In 1986 I was the proud owner of an Atari 8-bit computer. My 65XE was essentially an 800XL disguised as a miniature Atari ST and it was my first real experience of home computers. Amongst the many games that I collected was The Last V8 from Mastertronic and, in my opinion, it was the hardest game ever created.
This top-down driving game, programmed by David Darling, had a very basic premise: It’s 2008 and, caught on the surface of a nuclear devastated planet, you have seconds to return underground before your radiation shield decays! In any other car you would stand no chance but in the Last V-8, survival is possible… Maybe!
The game is played as an overhead driving ‘experience’ and is crushingly difficult, or at least it was for me when I last attempted it. You had a single life to navigate the terrain without running out of time, fuel or shield and on top of that, the controls were far from ideal and the viewpoint made it difficult to plan ahead.

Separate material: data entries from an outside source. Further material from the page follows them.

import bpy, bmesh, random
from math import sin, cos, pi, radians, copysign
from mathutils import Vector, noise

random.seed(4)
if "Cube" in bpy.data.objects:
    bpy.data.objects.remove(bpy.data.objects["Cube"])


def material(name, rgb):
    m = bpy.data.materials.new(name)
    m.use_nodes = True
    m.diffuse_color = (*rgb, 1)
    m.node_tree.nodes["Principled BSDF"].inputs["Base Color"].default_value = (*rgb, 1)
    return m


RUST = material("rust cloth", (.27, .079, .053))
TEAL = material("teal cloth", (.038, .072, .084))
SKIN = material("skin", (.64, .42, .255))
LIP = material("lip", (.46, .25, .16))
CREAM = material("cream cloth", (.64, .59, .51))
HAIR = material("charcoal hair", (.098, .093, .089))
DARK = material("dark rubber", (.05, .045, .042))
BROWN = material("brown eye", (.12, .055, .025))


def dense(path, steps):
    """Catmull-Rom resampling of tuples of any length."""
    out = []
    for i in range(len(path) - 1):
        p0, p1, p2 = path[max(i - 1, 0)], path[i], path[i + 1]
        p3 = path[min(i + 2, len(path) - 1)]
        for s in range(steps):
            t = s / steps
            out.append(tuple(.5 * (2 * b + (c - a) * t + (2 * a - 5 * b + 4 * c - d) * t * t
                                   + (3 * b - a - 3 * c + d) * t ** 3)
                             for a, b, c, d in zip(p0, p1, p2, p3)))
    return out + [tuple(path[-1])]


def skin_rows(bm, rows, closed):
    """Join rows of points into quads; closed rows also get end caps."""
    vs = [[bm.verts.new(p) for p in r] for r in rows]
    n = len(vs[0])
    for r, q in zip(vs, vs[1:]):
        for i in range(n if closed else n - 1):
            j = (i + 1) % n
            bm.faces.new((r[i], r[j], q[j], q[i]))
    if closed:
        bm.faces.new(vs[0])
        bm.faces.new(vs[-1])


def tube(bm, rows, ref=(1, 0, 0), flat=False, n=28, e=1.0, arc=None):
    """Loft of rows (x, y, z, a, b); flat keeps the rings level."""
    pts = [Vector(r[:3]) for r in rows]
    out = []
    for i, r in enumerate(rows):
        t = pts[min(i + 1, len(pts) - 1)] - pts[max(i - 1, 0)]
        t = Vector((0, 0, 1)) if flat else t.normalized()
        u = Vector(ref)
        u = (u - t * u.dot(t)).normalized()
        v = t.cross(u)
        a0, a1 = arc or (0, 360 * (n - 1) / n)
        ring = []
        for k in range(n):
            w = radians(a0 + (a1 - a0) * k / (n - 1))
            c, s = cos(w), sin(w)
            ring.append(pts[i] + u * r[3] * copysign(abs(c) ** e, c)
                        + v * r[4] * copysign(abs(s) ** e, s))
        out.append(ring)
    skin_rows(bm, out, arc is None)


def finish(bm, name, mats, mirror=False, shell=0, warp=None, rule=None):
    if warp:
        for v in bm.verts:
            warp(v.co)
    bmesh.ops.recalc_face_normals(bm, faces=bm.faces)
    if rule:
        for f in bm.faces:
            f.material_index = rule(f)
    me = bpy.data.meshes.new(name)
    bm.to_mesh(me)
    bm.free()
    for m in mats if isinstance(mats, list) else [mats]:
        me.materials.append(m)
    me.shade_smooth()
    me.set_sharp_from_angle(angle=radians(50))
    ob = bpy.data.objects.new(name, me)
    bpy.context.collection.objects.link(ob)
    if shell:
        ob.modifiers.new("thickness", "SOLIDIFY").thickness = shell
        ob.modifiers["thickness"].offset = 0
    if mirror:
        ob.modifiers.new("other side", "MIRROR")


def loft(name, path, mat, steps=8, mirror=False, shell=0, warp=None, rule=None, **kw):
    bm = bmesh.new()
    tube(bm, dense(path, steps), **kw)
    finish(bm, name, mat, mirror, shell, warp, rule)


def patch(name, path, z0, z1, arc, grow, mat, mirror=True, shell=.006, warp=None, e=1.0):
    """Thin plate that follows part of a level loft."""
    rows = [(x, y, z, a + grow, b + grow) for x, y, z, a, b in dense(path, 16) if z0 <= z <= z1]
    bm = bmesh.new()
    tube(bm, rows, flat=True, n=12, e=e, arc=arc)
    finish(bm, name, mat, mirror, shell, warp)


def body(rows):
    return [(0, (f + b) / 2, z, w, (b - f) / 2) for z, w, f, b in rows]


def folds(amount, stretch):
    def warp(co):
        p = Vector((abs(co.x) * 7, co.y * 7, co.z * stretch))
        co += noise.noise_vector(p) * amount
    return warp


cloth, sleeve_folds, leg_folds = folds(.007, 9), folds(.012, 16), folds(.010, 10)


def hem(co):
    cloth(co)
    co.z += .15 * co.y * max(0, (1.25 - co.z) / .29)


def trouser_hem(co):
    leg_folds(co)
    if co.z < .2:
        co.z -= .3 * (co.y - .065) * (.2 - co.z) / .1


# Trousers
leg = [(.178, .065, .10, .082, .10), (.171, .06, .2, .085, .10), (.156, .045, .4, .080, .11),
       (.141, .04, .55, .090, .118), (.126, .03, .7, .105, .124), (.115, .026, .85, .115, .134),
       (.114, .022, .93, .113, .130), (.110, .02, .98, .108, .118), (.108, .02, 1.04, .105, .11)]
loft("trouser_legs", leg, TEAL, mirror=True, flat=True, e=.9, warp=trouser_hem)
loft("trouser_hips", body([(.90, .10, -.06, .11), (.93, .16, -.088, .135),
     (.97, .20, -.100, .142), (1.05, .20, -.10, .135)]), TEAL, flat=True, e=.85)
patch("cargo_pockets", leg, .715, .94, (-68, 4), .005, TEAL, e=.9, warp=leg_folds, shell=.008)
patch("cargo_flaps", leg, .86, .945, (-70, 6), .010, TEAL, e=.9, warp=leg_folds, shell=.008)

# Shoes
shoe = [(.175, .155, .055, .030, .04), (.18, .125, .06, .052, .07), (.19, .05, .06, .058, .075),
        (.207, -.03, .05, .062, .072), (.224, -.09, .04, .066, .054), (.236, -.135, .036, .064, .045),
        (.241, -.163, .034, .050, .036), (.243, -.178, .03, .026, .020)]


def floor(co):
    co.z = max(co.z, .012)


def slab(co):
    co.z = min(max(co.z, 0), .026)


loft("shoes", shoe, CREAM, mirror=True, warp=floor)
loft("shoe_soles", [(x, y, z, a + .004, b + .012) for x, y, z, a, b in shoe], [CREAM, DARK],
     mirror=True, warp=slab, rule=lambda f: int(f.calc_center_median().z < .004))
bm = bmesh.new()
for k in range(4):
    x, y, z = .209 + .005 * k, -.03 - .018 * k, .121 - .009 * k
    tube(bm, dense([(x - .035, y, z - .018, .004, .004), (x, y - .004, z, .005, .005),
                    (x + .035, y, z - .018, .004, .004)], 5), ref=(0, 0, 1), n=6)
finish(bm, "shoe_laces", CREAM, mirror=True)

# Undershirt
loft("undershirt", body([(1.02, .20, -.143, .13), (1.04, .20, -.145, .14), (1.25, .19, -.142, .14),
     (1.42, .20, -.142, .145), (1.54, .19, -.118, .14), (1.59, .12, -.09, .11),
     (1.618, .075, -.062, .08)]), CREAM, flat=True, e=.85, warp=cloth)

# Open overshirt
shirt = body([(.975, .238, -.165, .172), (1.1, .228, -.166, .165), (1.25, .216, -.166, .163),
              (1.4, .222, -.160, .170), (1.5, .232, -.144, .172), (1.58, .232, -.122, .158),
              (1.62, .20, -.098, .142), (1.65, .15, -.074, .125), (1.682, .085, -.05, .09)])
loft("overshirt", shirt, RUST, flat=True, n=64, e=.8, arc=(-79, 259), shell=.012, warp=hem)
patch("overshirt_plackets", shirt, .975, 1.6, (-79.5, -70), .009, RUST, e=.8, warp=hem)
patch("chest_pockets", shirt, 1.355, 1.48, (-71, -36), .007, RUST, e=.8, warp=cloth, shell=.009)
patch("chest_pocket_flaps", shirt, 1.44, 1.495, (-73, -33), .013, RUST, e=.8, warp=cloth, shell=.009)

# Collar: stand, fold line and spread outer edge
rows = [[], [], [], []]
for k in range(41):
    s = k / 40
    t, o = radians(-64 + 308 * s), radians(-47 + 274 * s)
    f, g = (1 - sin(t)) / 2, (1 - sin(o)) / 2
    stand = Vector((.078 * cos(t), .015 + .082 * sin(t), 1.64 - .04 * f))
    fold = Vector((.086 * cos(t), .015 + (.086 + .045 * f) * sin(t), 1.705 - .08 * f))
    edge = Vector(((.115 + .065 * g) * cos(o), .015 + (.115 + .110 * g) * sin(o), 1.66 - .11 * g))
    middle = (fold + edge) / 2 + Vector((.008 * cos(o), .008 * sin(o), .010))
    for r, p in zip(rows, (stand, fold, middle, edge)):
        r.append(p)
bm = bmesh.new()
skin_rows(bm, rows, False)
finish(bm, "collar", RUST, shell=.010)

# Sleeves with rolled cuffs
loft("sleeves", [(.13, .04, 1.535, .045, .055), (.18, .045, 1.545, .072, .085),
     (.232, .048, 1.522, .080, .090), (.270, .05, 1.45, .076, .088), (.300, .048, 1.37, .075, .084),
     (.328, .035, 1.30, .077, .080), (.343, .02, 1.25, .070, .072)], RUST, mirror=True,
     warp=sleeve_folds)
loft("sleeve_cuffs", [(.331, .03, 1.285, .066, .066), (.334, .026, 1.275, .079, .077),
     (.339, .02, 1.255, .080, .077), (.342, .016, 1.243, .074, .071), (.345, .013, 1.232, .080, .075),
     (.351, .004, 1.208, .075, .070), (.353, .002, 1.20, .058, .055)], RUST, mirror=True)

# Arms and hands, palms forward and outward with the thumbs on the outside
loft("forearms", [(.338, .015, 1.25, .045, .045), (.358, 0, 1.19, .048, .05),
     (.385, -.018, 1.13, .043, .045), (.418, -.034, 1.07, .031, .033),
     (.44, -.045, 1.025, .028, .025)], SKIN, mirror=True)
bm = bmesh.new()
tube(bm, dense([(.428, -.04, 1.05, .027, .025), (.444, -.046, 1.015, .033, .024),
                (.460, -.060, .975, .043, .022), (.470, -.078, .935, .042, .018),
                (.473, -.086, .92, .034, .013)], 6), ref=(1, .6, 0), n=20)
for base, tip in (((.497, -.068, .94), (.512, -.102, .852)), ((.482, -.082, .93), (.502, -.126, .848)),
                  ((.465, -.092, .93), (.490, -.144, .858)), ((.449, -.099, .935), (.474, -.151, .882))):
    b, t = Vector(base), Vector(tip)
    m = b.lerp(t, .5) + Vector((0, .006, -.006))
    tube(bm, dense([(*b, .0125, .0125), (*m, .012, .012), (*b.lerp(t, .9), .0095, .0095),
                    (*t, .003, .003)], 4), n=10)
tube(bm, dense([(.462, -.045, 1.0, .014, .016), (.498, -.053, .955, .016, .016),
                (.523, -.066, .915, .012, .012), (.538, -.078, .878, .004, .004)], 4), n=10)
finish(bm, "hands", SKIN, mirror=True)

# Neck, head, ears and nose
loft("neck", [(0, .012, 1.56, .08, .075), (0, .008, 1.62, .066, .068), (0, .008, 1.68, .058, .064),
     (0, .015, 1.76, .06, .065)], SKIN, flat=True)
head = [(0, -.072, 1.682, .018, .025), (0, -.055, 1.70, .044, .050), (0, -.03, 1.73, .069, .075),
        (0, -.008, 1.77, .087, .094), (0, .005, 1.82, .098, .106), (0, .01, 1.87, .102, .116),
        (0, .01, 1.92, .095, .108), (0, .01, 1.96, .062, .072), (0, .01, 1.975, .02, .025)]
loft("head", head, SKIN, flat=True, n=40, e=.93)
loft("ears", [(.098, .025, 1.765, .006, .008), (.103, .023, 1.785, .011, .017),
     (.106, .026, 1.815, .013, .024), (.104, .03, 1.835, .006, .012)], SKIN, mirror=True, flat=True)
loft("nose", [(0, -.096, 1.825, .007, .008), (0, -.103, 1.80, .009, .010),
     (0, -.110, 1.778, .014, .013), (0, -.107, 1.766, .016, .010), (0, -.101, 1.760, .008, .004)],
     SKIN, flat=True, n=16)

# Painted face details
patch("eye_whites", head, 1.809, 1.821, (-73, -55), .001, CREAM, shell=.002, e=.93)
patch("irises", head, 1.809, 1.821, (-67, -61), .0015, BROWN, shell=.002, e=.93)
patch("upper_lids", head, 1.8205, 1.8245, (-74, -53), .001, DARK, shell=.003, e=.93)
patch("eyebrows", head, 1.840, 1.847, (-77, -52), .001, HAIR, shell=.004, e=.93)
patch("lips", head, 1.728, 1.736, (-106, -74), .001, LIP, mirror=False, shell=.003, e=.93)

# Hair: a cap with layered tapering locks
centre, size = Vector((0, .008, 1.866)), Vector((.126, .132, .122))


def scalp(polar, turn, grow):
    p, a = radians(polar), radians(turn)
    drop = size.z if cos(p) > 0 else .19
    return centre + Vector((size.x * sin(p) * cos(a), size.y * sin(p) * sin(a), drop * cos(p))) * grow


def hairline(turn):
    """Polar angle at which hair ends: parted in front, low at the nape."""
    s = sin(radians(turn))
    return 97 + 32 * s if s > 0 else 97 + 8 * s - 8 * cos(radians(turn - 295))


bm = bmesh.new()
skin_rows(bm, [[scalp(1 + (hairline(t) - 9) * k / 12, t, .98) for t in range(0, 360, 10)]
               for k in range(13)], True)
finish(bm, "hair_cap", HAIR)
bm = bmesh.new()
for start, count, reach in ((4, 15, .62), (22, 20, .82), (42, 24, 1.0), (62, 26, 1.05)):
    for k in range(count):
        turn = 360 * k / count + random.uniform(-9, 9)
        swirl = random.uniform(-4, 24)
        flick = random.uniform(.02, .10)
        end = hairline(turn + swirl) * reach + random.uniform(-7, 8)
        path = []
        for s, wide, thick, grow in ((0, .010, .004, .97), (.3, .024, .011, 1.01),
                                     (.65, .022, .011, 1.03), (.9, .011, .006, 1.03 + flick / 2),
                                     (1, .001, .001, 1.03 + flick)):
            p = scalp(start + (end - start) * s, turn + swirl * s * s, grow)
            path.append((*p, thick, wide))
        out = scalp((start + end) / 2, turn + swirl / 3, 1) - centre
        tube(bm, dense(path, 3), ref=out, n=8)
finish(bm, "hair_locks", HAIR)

Despite countless attempts, I was never able to proceed beyond level 2 of the game and for years, I’ve wondered just how many levels the game had yet to offer me. The answer was ONLY TWO! I made it to the last level and didn’t know it! Thankfully, there is usually someone on Youtube who can show you how… and in less than 3 minutes…
So why would anyone want to play the game, much less try and complete it? For me, the answer was simple – the fantastic music from Rob Hubbard! If you’ve watched the Atari video above, you’ll already know how good the soundtrack is but if you need further convincing, the C64 and C128 version was much much better.
Hubbard’s music can often be found as the basis for a remix or two in the wilds of the internet, and The Last V8 manages to score several interpretations. The “Airline Remix” from Dees Productions below is my favourite. Starting slow and quickly finding a more upbeat tempo, it manages to keep the underlying theme without sticking slavishly to the original.
If you managed to complete the game, or if you played an even harder 8-bit game, let me know in the comments!